Another group of doctors truly understand that customer service is an important factor in practice building, but they are not passionate about it. This group of owners may be so busy with clinical eye care that they delegate customer service to the staff and assume it is being handled well. In my experience, customer service often erodes over time in the absence of firm leadership because staff begin to focus on their own wants and needs more than the patient’s.
Nearly all the extremely successful practices I have consulted with provide excellent customer service in a consistent manner. The owners get it. They live it and breathe it. As expected, the practices that are owned by doctors who are indifferent to customer service are generally mediocre. It stands to reason because professional practices are driven by word-of-mouth and strong recommendations. Of course, the value of customer service is well documented in virtually all business categories.
How to improve your customer service
Here are some ideas for leading your staff to provide great service:
Say yes to patients, even when it is not easy. There are some times when you can’t say yes, but those situations are really quite easy to manage. Just explain to the patient, honestly and patiently, why you can’t say yes in this instance and don’t embarrass the patient in the process.
Review your office policies and try to change them to reflect the wants and needs of the patient. Stop thinking about what is convenient for the doctor and staff.
Talk about customer service frequently at staff meetings and as daily decisions are made.
Explain to the staff about the importance of word-of-mouth referrals and the total patient experience.
It is actually fun to practice in an environment with outstanding customer service. There is far less stress and staff members are happier. There is a feeling of pride for doing wonderful things for others. And patients act better and are more grateful when they realize they are being treated well.
You can have everything you want in life if you just help enough other people get what they want (Zig Ziglar).
Best wishes for continued success,
Neil B. Gailmard, OD, MBA, FAAO
Editor, Optometric Management Tip of the Week

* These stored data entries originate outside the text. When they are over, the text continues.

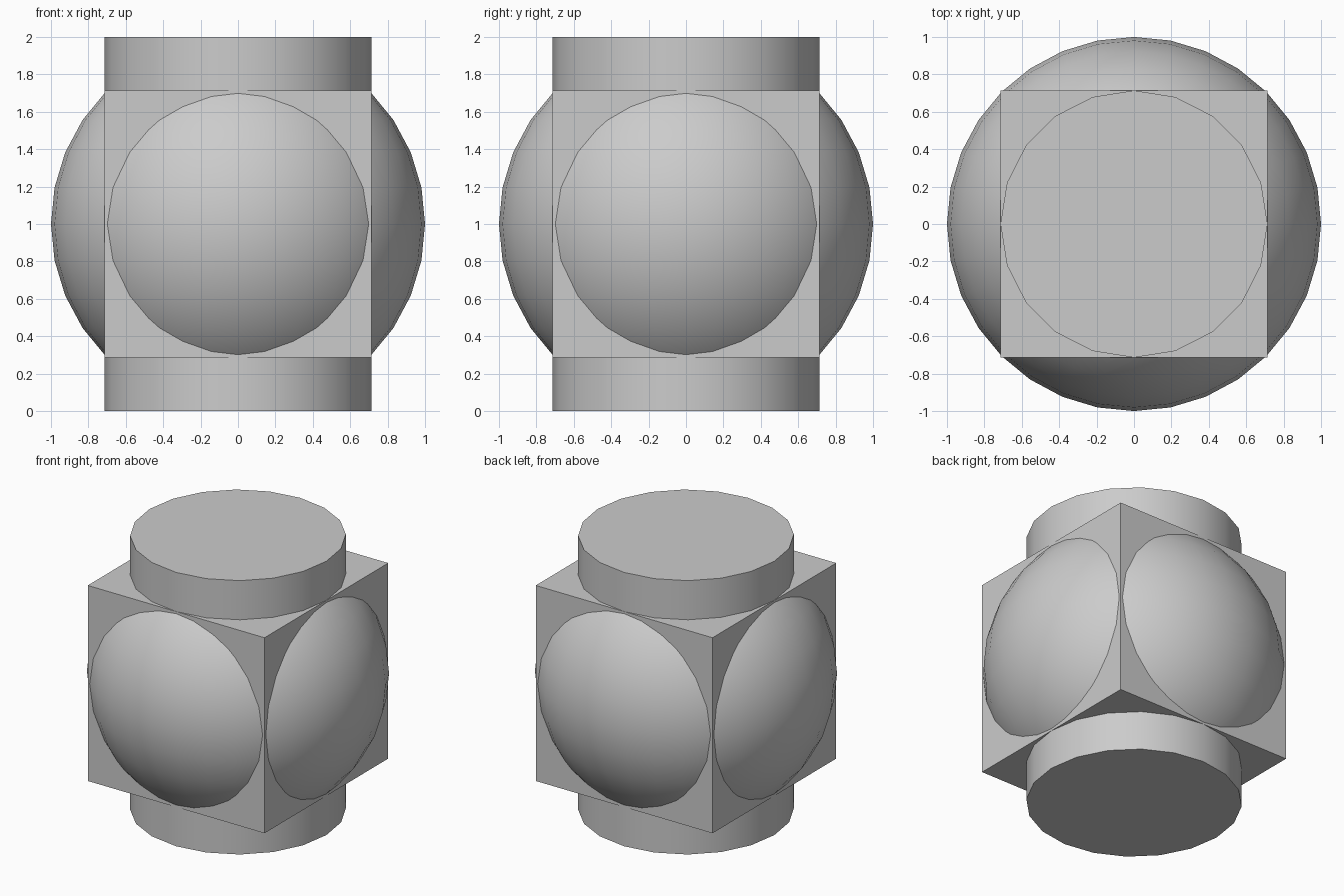
import bpy
import math

# Remove the default cube
default = bpy.data.objects.get("Cube")
if default:
    bpy.data.objects.remove(default, do_unlink=True)

RADIUS = 1.0
HALF = 0.714
CENTRE = (0, 0, 1)

# Single plain grey
grey = bpy.data.materials.new("light_grey")
grey.use_nodes = True
colour = (0.6, 0.6, 0.6, 1)
grey.diffuse_color = colour
grey.node_tree.nodes["Principled BSDF"].inputs["Base Color"].default_value = colour


def finish(name, smooth=False):
    obj = bpy.context.object
    obj.name = name
    obj.data.materials.append(grey)
    if smooth:
        bpy.ops.object.shade_smooth_by_angle(angle=math.radians(30))
    return obj


# Block with flat sides
bpy.ops.mesh.primitive_cube_add(size=2 * HALF, location=CENTRE)
finish("centre_block")

# Ball bulging through the four sides
bpy.ops.mesh.primitive_uv_sphere_add(segments=32, ring_count=16,
                                     radius=RADIUS, location=CENTRE)
finish("ball", smooth=True)

# Upright cylinder running through top and bottom
bpy.ops.mesh.primitive_cylinder_add(vertices=20, radius=HALF,
                                    depth=2 * RADIUS, location=CENTRE)
finish("upright_cylinder", smooth=True)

Dr. Gailmard's new book, Practice Management in Optometry: A Blueprint for Success Based on the Optometric Management Tip of the Week, is now available on Amazon.